Bust of Aristotle, whose Prior Analytics contained an early discussion of this fallacy

For example:

  • "Green is the best color because it is the greenest of all colors"

This statement claims that the color green is the best because it is the greenest – which it presupposes is the best.
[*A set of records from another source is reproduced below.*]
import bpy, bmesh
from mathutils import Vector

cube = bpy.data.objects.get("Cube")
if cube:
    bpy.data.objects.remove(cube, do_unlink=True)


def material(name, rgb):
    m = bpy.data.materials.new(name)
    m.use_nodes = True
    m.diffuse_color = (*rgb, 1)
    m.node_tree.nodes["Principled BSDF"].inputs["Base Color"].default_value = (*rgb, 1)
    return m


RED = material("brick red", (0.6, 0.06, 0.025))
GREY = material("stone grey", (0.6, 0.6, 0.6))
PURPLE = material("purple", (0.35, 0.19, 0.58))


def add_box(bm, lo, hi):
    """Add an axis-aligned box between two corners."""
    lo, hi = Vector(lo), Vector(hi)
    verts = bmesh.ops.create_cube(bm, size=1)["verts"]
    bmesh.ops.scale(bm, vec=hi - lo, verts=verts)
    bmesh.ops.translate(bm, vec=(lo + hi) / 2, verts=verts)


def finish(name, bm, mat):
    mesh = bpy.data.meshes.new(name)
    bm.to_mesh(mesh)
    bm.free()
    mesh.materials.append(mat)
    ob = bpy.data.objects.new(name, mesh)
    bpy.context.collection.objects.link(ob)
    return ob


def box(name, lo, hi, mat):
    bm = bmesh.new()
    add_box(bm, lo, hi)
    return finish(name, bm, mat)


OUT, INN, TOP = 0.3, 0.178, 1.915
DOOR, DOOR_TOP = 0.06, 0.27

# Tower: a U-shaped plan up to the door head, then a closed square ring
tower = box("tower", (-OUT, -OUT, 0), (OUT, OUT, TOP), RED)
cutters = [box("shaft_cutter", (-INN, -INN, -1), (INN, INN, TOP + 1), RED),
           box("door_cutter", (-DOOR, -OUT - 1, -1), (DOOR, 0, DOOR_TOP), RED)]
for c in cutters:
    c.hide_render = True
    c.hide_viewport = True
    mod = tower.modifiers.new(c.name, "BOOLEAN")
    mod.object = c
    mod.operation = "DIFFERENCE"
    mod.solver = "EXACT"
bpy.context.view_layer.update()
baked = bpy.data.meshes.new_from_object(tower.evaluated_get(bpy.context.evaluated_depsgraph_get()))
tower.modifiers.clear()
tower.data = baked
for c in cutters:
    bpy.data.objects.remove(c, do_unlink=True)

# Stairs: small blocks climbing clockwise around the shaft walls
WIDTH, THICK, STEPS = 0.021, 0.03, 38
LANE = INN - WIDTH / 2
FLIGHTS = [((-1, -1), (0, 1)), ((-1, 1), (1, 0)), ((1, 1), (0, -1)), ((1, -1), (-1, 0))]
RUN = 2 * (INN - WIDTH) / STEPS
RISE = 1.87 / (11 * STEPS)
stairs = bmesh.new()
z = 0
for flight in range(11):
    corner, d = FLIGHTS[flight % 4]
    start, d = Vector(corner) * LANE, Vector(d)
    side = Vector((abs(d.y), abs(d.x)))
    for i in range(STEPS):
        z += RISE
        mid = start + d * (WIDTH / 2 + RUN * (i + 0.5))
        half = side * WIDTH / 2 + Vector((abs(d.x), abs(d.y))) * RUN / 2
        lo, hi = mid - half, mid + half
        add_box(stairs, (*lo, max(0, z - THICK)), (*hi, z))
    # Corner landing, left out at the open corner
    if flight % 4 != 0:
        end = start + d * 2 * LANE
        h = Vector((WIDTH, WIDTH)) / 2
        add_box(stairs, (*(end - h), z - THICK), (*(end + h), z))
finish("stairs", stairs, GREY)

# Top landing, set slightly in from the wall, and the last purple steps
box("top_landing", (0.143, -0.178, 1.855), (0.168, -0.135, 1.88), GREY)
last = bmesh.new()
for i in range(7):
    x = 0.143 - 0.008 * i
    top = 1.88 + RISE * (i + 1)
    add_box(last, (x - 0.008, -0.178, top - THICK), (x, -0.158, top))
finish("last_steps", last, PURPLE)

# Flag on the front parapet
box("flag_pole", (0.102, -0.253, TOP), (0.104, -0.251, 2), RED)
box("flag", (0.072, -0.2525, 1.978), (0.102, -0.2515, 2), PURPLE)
It is a type of circular reasoning: an argument that requires that the desired conclusion be true. This often occurs in an indirect way such that the fallacy's presence is hidden, or at least not easily apparent.[1]